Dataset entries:
*-*-*

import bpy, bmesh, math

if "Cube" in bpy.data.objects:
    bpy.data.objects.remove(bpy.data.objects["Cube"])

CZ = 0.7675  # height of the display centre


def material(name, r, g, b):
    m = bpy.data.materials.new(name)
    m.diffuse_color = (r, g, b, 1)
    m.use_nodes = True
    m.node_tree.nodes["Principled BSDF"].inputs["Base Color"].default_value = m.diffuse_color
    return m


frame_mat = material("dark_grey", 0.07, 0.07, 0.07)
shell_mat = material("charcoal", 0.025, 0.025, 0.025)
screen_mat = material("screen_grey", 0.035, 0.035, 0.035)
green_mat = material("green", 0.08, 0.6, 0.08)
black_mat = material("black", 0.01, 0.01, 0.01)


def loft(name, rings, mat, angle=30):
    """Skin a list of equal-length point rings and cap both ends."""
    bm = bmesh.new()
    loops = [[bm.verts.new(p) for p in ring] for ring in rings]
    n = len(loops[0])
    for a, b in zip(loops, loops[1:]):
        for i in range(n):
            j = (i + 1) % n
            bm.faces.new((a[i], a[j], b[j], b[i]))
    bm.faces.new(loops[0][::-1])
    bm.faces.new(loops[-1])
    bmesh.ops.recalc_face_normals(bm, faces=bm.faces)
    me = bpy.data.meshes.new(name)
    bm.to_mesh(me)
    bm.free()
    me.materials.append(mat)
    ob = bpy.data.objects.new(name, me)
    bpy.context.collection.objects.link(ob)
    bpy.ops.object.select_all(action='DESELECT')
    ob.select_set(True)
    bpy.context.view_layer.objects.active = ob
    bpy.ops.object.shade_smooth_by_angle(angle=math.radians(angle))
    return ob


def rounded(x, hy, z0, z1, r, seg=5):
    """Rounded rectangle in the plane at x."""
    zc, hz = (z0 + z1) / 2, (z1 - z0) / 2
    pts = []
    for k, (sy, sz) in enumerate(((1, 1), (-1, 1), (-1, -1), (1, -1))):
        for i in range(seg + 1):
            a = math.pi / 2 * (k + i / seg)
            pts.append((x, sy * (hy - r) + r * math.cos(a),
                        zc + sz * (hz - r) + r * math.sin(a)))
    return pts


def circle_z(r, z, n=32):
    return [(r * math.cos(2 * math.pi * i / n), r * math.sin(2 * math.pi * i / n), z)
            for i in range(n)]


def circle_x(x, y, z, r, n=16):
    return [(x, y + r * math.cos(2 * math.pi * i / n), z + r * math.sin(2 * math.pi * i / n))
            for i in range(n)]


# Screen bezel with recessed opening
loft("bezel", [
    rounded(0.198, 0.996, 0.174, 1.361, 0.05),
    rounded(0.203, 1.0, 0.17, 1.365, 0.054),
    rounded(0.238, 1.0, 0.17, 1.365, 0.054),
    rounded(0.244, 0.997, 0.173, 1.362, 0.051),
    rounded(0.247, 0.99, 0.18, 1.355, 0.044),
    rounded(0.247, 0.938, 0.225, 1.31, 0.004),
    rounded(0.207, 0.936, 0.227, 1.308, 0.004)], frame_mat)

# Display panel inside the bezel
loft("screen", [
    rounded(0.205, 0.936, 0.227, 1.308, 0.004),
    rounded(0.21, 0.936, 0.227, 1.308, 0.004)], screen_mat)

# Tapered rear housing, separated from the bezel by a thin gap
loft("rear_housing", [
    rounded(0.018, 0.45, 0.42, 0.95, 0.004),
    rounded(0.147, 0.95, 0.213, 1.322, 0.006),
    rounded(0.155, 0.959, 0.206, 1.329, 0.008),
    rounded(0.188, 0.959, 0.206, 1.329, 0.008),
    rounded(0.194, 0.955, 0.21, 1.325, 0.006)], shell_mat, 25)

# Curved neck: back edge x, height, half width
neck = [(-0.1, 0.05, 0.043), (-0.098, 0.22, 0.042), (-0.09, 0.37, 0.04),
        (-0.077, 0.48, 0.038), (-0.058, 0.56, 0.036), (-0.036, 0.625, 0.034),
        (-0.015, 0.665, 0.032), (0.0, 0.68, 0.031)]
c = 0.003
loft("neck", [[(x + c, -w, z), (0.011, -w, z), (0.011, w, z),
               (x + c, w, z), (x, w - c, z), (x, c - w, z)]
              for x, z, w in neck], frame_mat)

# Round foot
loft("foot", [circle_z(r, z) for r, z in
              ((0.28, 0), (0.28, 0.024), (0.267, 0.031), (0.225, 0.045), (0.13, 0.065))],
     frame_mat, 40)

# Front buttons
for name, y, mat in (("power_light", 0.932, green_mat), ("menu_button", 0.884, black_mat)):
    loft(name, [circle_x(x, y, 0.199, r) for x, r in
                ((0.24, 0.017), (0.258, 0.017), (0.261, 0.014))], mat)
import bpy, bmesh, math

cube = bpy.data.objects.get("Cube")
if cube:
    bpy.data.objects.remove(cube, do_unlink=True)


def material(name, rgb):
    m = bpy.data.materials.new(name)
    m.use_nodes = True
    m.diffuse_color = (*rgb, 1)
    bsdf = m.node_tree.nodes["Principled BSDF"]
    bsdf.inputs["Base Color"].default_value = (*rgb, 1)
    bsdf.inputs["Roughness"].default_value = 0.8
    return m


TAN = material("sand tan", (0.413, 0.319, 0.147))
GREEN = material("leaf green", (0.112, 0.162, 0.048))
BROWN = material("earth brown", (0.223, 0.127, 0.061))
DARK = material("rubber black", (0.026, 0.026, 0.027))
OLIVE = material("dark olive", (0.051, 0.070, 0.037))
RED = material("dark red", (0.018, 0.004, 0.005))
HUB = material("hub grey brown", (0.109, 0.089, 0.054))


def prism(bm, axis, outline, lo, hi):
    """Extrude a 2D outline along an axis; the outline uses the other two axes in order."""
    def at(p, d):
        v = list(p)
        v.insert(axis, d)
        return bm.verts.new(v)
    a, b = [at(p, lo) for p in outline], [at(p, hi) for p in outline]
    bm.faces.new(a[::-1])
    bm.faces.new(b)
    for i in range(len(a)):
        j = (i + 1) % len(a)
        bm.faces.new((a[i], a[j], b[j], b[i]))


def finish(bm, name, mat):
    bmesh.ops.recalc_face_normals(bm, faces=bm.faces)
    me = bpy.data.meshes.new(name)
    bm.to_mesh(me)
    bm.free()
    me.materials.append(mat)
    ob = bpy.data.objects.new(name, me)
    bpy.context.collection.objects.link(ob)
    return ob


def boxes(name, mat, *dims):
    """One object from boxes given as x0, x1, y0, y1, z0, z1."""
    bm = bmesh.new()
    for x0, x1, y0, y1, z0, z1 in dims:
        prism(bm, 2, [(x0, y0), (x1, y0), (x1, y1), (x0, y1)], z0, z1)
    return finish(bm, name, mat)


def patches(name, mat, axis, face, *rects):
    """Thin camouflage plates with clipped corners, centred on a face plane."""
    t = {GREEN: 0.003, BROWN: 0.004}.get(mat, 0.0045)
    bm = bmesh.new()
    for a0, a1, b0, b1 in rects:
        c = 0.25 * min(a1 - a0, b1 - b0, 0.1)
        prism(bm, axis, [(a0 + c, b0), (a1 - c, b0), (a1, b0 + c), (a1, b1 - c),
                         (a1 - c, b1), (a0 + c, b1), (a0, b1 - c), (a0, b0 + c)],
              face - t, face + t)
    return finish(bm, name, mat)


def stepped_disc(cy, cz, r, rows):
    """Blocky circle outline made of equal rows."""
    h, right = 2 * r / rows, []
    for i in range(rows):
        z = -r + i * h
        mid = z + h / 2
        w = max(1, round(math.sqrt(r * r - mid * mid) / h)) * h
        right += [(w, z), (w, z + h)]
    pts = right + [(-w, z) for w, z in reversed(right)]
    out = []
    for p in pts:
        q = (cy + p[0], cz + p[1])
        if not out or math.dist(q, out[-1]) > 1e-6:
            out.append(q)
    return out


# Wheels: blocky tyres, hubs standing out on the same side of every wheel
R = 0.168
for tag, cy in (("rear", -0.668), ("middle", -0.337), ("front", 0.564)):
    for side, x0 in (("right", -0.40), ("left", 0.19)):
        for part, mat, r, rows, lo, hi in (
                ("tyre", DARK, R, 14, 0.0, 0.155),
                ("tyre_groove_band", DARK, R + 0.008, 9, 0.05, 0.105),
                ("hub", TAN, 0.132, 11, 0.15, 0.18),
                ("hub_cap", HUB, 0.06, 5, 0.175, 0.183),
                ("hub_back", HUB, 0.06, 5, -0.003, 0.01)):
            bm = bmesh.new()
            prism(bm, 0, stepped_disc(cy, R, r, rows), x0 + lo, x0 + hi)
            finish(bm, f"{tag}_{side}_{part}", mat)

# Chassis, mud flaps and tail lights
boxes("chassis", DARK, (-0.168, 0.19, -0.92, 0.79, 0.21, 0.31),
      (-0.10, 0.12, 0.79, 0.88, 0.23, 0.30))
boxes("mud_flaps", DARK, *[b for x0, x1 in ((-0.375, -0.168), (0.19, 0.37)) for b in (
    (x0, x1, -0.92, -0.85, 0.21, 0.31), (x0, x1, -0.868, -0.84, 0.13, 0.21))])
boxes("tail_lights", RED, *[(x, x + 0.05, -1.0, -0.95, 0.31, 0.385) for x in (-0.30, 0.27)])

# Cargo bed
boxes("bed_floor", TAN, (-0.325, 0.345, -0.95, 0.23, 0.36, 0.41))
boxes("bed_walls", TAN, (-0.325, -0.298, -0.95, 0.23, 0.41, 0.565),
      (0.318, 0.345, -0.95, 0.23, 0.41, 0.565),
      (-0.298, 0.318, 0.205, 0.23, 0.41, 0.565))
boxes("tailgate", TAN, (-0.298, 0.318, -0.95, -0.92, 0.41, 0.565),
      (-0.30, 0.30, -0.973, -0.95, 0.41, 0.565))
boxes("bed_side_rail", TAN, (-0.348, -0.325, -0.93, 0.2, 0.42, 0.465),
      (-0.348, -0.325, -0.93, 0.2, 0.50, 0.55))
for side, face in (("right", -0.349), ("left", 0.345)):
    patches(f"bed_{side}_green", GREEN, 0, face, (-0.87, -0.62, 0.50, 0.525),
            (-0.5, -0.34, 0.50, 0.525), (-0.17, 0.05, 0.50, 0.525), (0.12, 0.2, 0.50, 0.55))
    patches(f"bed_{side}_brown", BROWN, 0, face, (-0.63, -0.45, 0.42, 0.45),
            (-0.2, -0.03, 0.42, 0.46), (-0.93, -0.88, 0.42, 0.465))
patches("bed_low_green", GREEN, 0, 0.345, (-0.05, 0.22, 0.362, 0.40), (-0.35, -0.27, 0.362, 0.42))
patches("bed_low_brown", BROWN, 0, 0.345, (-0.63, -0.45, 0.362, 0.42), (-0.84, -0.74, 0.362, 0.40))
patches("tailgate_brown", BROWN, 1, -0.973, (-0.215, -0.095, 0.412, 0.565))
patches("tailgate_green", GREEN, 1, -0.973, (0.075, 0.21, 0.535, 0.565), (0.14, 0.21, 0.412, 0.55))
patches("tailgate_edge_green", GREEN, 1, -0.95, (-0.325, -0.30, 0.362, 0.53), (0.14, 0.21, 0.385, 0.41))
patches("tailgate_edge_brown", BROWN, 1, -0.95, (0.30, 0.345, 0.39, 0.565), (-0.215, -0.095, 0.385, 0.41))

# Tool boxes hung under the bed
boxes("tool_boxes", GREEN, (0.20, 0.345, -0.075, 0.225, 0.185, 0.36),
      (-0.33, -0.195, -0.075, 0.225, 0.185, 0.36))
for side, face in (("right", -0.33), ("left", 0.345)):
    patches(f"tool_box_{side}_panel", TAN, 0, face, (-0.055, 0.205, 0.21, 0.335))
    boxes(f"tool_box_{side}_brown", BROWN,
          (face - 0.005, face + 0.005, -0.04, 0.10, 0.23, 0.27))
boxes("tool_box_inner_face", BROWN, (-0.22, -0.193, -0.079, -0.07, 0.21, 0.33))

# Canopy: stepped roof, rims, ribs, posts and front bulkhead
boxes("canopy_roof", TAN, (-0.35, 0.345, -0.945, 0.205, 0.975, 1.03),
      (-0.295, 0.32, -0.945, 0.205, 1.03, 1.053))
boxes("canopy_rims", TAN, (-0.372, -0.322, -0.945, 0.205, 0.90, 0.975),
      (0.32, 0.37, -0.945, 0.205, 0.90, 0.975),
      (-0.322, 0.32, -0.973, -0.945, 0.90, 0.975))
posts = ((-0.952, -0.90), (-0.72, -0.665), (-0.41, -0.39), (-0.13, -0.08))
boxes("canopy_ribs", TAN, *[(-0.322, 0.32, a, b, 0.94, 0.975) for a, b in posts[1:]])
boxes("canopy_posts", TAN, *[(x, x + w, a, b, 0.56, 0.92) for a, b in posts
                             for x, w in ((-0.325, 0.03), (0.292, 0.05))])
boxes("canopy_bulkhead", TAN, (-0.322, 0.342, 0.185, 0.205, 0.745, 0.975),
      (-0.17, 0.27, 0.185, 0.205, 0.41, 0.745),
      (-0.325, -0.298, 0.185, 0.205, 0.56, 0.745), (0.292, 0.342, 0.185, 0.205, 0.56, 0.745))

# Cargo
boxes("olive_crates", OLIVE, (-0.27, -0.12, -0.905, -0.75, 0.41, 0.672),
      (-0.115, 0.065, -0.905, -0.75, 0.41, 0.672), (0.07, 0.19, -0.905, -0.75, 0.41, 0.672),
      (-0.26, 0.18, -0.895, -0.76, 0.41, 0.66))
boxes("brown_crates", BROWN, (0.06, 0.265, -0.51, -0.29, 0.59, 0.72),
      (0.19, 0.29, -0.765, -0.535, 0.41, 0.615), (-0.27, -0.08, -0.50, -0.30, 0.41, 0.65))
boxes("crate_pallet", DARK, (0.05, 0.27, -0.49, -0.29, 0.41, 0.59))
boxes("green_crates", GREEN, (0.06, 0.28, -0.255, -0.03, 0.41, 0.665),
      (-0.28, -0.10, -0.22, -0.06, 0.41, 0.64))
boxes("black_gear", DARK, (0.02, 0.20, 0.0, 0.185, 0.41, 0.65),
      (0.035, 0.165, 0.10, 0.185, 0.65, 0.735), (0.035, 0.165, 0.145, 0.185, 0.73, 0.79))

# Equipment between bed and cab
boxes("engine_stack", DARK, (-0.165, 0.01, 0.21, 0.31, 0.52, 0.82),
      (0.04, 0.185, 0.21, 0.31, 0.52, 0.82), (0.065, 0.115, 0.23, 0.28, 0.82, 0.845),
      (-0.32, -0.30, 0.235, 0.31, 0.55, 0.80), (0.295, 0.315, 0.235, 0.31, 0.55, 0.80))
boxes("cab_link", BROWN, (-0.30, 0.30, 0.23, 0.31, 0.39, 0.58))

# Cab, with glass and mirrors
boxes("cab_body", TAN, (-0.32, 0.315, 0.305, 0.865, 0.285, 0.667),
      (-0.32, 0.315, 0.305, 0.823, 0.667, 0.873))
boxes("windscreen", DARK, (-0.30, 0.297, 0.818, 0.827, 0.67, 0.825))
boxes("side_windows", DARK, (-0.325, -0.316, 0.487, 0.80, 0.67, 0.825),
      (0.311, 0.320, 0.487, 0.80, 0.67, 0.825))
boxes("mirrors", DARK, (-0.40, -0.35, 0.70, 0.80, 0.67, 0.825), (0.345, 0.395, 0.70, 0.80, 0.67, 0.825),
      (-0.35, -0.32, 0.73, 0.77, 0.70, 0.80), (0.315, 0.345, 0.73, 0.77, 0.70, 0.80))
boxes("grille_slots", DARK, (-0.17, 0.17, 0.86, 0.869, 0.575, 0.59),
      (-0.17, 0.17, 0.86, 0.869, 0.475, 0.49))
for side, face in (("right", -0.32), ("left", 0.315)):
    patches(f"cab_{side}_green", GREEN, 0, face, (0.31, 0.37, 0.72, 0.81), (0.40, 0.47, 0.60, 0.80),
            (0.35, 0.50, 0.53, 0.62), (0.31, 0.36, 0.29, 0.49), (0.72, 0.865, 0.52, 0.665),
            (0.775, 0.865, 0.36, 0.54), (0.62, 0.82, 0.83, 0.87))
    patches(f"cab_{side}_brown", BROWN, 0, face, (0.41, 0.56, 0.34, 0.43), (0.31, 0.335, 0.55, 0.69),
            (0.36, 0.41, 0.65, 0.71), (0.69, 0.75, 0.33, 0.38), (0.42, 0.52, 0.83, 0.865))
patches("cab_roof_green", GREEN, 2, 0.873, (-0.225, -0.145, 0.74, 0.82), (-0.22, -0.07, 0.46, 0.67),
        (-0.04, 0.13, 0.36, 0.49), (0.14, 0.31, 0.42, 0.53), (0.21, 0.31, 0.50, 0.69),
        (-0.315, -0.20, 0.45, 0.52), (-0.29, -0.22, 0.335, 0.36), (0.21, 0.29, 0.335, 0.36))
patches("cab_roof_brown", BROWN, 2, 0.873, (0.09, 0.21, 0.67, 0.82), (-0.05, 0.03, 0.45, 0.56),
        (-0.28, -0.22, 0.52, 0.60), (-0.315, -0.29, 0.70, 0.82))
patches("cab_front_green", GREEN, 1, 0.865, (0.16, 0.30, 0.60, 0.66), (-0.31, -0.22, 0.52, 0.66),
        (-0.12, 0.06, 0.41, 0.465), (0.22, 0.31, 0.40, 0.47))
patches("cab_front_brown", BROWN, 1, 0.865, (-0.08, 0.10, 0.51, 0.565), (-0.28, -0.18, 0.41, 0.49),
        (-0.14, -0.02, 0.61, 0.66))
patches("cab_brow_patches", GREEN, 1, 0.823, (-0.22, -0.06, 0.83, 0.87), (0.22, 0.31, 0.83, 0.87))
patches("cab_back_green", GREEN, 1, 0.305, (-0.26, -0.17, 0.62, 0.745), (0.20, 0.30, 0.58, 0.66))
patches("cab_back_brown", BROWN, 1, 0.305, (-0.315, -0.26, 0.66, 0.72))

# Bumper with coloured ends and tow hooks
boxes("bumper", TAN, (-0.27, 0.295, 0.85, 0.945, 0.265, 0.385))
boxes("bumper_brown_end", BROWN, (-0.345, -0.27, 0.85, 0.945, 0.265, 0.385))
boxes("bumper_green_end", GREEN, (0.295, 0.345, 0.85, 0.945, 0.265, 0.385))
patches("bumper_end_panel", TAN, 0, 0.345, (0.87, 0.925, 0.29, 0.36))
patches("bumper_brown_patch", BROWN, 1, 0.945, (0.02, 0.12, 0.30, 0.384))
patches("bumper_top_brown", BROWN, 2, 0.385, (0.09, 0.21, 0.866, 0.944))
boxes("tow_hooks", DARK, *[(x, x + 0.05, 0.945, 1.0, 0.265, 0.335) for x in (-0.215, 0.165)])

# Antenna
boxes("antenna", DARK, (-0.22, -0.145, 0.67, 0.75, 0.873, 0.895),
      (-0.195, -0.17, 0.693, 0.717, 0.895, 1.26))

*-*-*

▶ [What this task involves] Look through the entries for lines containing the word "inputs" and return each one.

▶ [Answer below]
    m.node_tree.nodes["Principled BSDF"].inputs["Base Color"].default_value = m.diffuse_color
    bsdf.inputs["Base Color"].default_value = (*rgb, 1)
    bsdf.inputs["Roughness"].default_value = 0.8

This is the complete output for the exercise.